▶ MATERIAL PROVIDED

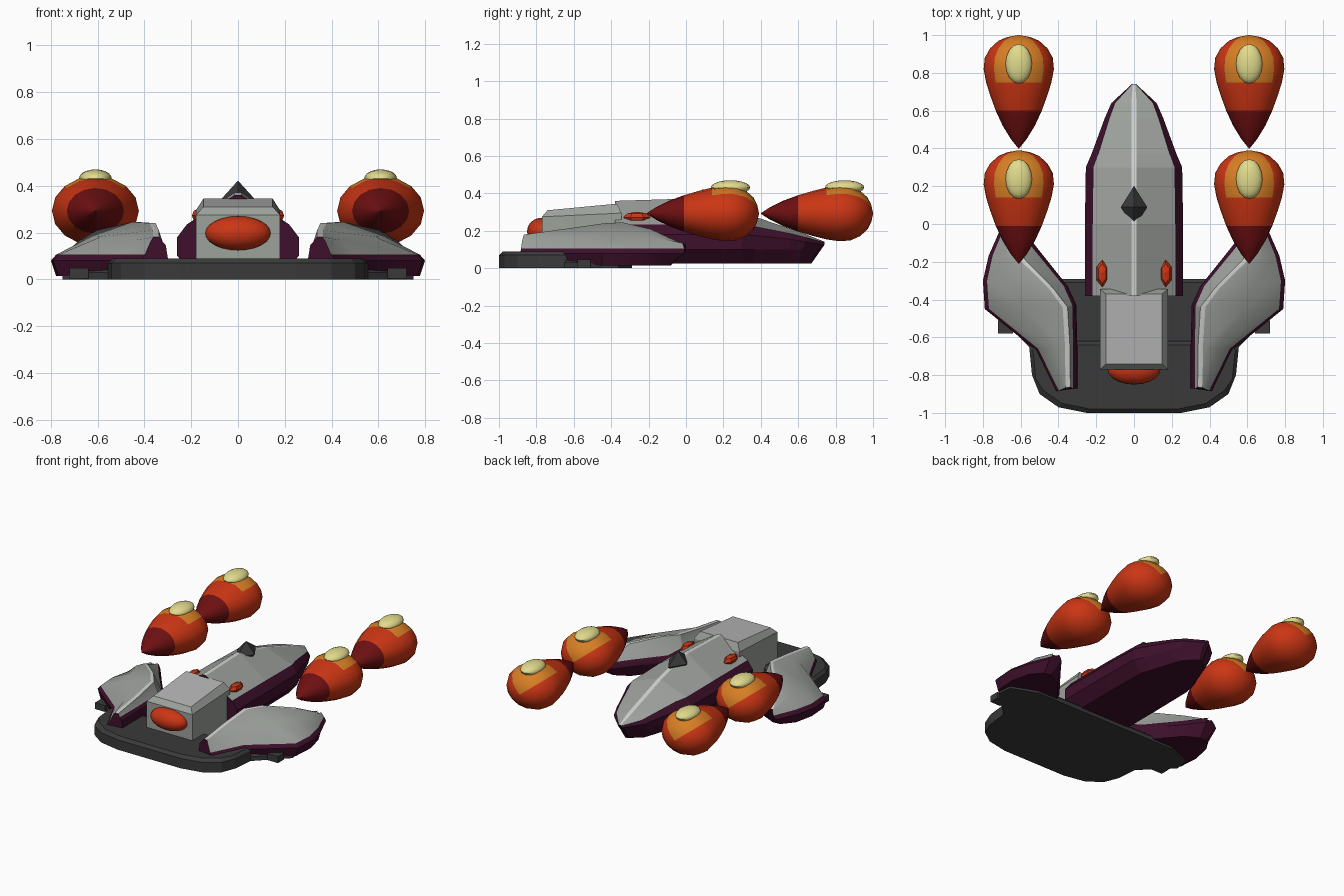
import bpy, bmesh, math
from mathutils import Vector, Matrix

if "Cube" in bpy.data.objects:
    bpy.data.objects.remove(bpy.data.objects["Cube"])


def mat(name, r, g, b):
    m = bpy.data.materials.new(name)
    m.diffuse_color = (r, g, b, 1)
    m.use_nodes = True
    m.node_tree.nodes["Principled BSDF"].inputs["Base Color"].default_value = m.diffuse_color
    return m


HULL = mat("hull grey", .34, .36, .335)
PANEL = mat("panel grey", .47, .47, .47)
LIGHT = mat("light trim", .62, .63, .61)
PURPLE = mat("dark purple", .048, .005, .024)
DARK = mat("charcoal", .042, .042, .042)
RED = mat("flame red", .60, .036, .007)
MAROON = mat("maroon", .156, .005, .006)
ORANGE = mat("orange", .68, .21, .018)
YELLOW = mat("pale yellow", .76, .71, .27)


def finish(bm, name, mats, smooth=None):
    bmesh.ops.remove_doubles(bm, verts=bm.verts, dist=.0005)
    bmesh.ops.recalc_face_normals(bm, faces=bm.faces)
    me = bpy.data.meshes.new(name)
    bm.to_mesh(me)
    bm.free()
    for m in mats:
        me.materials.append(m)
    ob = bpy.data.objects.new(name, me)
    bpy.context.collection.objects.link(ob)
    if smooth:
        bpy.context.view_layer.objects.active = ob
        ob.select_set(True)
        bpy.ops.object.shade_smooth_by_angle(angle=math.radians(smooth))
        ob.select_set(False)
    return ob


def loft(name, rows, col_mats, mats, cap=0, smooth=None):
    """Skin closed cross-sections; col_mats gives the colour of each strip."""
    bm = bmesh.new()
    vs = [[bm.verts.new(p) for p in r] for r in rows]
    n = len(rows[0])
    for a, b in zip(vs, vs[1:]):
        for i in range(n):
            j = (i + 1) % n
            bm.faces.new((a[i], a[j], b[j], b[i])).material_index = col_mats[i]
    for end in (vs[0], vs[-1]):
        bm.faces.new(end).material_index = cap
    return finish(bm, name, mats, smooth)


def plate(name, half, z0, z1, m, inset=.02):
    """Symmetric slab with a chamfered top edge, from a half outline."""
    pts = half + [(-x, y) for x, y in reversed(half)]
    cy = sum(p[1] for p in pts) / len(pts)
    rings = []
    for z, k in ((z0, 0), (z1 - .02, 0), (z1, inset)):
        rings.append([(x - math.copysign(k, x), y - math.copysign(k, y - cy), z) for x, y in pts])
    return loft(name, rings, [0] * len(pts), [m])


def ball(name, loc, radii, m, seg=16, rings=10, smooth=40):
    bm = bmesh.new()
    bmesh.ops.create_uvsphere(bm, u_segments=seg, v_segments=rings, radius=1)
    bm.transform(Matrix.Translation(loc) @ Matrix.Diagonal((*radii, 1)))
    return finish(bm, name, [m], smooth)


# base: low rear plate under the pods and raised front deck
front = [(.25, -1), (.40, -.97), (.50, -.90), (.54, -.80), (.555, -.65)]
plate("rear_base", front[4:] + [(.75, -.46), (.74, -.36), (.56, -.29)], 0, .05, DARK)
plate("front_deck", front + [(.54, -.62)], 0, .09, DARK)

# central hull: purple sides, grey roof, light ridge strip
rows = []
for y, yb, w, side, rim, ridge in ((-.38, -.38, .26, .18, .235, .36), (0, 0, .26, .18, .235, .372),
                                   (.30, .30, .255, .18, .23, .30), (.37, .36, .225, .175, .222, .275),
                                   (.56, .53, .155, .155, .185, .21), (.64, .60, .12, .14, .165, .182),
                                   (.74, .67, .012, .125, .138, .142)):
    s = [(w * .75, yb, .025), (w, (y + yb) / 2, .10), (w, y, side), (w * .84, y, rim), (min(.014, w * .5), y, ridge)]
    rows.append(s + [(-a, b, c) for a, b, c in reversed(s)])
loft("centre_hull", rows, [0, 0, 0, 1, 2, 1, 0, 0, 0, 0], [PURPLE, HULL, LIGHT])

# cabin block with chamfered, sloping roof
bm = bmesh.new()
rings = [[(-.18, -.77, .05), (.18, -.77, .05), (.18, -.345, .05), (-.18, -.345, .05)],
         [(-.18, -.77, .275), (.18, -.77, .275), (.18, -.345, .295), (-.18, -.345, .295)],
         [(-.148, -.74, .31), (.148, -.74, .31), (.148, -.37, .345), (-.148, -.37, .345)]]
vs = [[bm.verts.new(p) for p in r] for r in rings]
for a, b in zip(vs, vs[1:]):
    for i in range(4):
        bm.faces.new((a[i], a[(i + 1) % 4], b[(i + 1) % 4], b[i]))
bm.faces.new(vs[0])
bm.faces.new(vs[2]).material_index = 1
finish(bm, "cabin_block", [HULL, PANEL])
ball("front_lamp", (0, -.77, .197), (.14, .08, .073), RED, 20, 12)

# dark spike on the ridge
bm = bmesh.new()
bmesh.ops.create_uvsphere(bm, u_segments=4, v_segments=2, radius=1)
bm.transform(Matrix.Translation((0, .09, .345)) @ Matrix.Diagonal((.07, .11, .077, 1)))
finish(bm, "ridge_spike", [DARK])

# side pods: inner edge, ridge and outer edge at stations from front to back
STATIONS = [((.30, -.87), (.35, -.865, .18), (.42, -.885)),
            ((.30, -.66), (.352, -.65, .21), (.53, -.66)),
            ((.305, -.43), (.365, -.44, .24), (.79, -.45)),
            ((.35, -.33), (.44, -.34, .245), (.80, -.30)),
            ((.51, -.13), (.59, -.19, .21), (.77, -.17)),
            ((.61, 0), (.65, -.03, .135), (.70, -.01))]
# tear-drop profile: distance from the tail, radius
DROP = [(0, .002), (.05, .042), (.12, .085), (.20, .122), (.28, .151), (.35, .173), (.42, .186),
        (.48, .18), (.53, .152), (.57, .108), (.59, .06), (.60, .004)]

for s, side in ((1, "right"), (-1, "left")):
    rows = []
    for k, (inn, rid, out) in enumerate(STATIONS):
        I, R, O = Vector((*inn, 0)), Vector(rid), Vector((*out, 0))
        d = (O - I).normalized()
        back = Vector((0, -.08 if k == 5 else 0, 0))
        trim = d * min(.022, (O - I).length * .2)
        zi = .16 if k < 3 else .13
        up = lambda v, z: Vector((v.x, v.y, z))
        rim_o = up(O - trim, .105)
        mid = R.lerp(rim_o, .55) + Vector((0, 0, .016))
        sec = [up(I + trim + back, .015), up(I, .09), up(I + trim * .4, zi - .015), up(I + trim, zi),
               R - d * .013, R + d * .013, mid, rim_o, up(O, .08), up(O - trim + back, .015)]
        rows.append([(s * v.x, v.y, v.z) for v in sec])
    loft(side + "_pod", rows, [0, 0, 0, 1, 2, 1, 1, 0, 0, 0], [PURPLE, HULL, LIGHT], 0, 25)

    # small foot beside the pod and lamp on the hull
    bm = bmesh.new()
    bmesh.ops.create_cube(bm, size=1)
    bm.transform(Matrix.Translation((s * .68, -.545, .025)) @ Matrix.Diagonal((.08, .07, .045, 1)))
    finish(bm, side + "_pod_foot", [DARK])
    ball(side + "_hull_lamp", (s * .168, -.262, .272), (.034, .072, .03), RED, 6, 4, 10)

    # floating tear-drops with an orange crown and a yellow gem
    for y0, place in ((.40, "rear"), (-.21, "middle")):
        bm = bmesh.new()
        N = 16
        vs = [[bm.verts.new((s * .61 + r * math.cos(2 * math.pi * i / N), y0 + t,
                             .293 + .8 * r * math.sin(2 * math.pi * i / N))) for i in range(N)]
              for t, r in DROP]
        for k, (a, b) in enumerate(zip(vs, vs[1:])):
            for i in range(N):
                f = bm.faces.new((a[i], a[(i + 1) % N], b[(i + 1) % N], b[i]))
                f.material_index = 1 if k < 3 else 2 if k >= 5 and 2 <= i <= 5 else 0
        bm.faces.new(vs[0]).material_index = 1
        bm.faces.new(vs[-1])
        finish(bm, f"{side}_{place}_drop", [RED, MAROON, ORANGE], 40)
        ball(f"{side}_{place}_gem", (s * .61, y0 + .448, .432), (.07, .105, .038), YELLOW)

▶ REQUIRED WORK
Using the listing, filter for "smooth" and return the matching lines.

▶ WRITTEN RESPONSE
def finish(bm, name, mats, smooth=None):
    if smooth:
        bpy.ops.object.shade_smooth_by_angle(angle=math.radians(smooth))
def loft(name, rows, col_mats, mats, cap=0, smooth=None):
    return finish(bm, name, mats, smooth)
def ball(name, loc, radii, m, seg=16, rings=10, smooth=40):
    return finish(bm, name, [m], smooth)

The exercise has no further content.